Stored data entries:
=-=-=
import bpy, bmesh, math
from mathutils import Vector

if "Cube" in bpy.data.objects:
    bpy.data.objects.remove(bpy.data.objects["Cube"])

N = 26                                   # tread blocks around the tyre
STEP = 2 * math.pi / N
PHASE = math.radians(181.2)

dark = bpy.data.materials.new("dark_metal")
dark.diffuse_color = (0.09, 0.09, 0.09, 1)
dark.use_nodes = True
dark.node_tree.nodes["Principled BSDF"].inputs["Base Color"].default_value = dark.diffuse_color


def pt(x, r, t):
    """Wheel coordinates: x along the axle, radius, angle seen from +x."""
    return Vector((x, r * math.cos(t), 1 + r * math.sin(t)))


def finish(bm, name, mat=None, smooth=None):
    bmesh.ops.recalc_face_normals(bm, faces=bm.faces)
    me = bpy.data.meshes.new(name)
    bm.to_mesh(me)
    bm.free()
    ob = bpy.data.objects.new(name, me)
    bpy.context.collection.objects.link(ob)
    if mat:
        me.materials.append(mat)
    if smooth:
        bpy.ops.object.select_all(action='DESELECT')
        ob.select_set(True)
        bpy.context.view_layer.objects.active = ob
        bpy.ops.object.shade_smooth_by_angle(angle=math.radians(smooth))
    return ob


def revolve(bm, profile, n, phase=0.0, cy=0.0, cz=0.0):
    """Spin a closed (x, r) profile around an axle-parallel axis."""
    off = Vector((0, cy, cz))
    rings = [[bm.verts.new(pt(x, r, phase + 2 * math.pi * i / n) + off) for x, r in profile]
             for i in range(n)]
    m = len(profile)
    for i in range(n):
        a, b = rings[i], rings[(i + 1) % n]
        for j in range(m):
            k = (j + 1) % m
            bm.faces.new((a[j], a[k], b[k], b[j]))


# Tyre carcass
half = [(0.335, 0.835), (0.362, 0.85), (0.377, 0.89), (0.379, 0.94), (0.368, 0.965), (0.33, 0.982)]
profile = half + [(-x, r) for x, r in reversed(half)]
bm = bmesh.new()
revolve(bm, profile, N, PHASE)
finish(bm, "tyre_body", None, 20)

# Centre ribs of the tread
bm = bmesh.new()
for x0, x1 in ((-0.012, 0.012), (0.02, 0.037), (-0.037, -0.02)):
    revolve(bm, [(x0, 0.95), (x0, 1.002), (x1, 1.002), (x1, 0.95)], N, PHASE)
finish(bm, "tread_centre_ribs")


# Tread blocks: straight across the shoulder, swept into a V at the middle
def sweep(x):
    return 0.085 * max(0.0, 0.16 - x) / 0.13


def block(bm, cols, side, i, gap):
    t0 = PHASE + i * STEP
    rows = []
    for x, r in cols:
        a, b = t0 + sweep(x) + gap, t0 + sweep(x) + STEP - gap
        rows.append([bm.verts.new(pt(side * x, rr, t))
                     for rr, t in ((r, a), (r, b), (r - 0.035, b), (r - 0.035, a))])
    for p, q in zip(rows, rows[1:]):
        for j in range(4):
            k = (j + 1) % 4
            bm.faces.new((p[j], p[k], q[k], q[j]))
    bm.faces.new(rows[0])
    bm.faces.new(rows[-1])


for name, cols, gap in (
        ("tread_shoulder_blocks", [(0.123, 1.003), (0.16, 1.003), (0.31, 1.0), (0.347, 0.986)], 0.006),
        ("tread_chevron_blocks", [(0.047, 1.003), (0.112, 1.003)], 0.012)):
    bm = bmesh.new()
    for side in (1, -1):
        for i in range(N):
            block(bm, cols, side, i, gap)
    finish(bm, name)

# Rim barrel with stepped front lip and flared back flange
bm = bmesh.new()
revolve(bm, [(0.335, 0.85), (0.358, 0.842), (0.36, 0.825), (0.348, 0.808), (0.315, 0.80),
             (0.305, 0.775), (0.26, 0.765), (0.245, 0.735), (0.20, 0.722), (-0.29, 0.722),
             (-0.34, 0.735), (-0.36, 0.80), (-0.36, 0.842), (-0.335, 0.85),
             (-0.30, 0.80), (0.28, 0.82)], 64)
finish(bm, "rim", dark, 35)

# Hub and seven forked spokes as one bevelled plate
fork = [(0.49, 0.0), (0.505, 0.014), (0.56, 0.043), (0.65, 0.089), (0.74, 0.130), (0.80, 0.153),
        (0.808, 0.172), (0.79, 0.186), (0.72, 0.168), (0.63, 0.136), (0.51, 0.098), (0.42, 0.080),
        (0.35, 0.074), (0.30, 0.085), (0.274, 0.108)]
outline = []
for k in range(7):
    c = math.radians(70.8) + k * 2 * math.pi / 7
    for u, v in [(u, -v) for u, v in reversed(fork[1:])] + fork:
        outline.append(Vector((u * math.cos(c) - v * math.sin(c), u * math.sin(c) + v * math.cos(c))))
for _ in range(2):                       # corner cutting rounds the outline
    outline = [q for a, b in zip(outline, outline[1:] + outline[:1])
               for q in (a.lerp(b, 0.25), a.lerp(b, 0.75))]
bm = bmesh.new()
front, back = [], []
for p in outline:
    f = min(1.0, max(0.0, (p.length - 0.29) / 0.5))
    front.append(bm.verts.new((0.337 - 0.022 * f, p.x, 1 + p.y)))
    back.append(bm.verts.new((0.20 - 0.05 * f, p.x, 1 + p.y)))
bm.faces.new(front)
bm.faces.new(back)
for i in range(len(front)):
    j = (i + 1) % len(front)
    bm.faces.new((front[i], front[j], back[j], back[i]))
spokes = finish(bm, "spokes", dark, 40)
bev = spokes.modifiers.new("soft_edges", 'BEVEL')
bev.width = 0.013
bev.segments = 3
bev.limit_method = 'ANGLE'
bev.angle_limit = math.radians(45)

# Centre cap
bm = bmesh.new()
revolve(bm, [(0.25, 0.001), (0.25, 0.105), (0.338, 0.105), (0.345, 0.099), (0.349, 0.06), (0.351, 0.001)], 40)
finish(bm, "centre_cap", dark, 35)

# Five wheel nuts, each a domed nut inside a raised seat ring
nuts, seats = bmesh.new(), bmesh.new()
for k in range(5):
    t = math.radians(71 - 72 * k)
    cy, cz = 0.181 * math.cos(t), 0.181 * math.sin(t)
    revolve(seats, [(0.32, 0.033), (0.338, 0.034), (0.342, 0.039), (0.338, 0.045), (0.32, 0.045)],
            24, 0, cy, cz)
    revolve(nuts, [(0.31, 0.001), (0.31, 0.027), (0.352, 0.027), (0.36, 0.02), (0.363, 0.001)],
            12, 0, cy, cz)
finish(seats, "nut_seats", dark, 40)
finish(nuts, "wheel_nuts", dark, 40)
=-=-=
■ **DIRECTIONS**:
Set down only the lines above that fall between the line holding "# Centre cap" and the line holding "t = math.radians(71 - 72 * k)", inclusive, keeping each exact.

■ **RESULT BELOW**:
# Centre cap
bm = bmesh.new()
revolve(bm, [(0.25, 0.001), (0.25, 0.105), (0.338, 0.105), (0.345, 0.099), (0.349, 0.06), (0.351, 0.001)], 40)
finish(bm, "centre_cap", dark, 35)

# Five wheel nuts, each a domed nut inside a raised seat ring
nuts, seats = bmesh.new(), bmesh.new()
for k in range(5):
    t = math.radians(71 - 72 * k)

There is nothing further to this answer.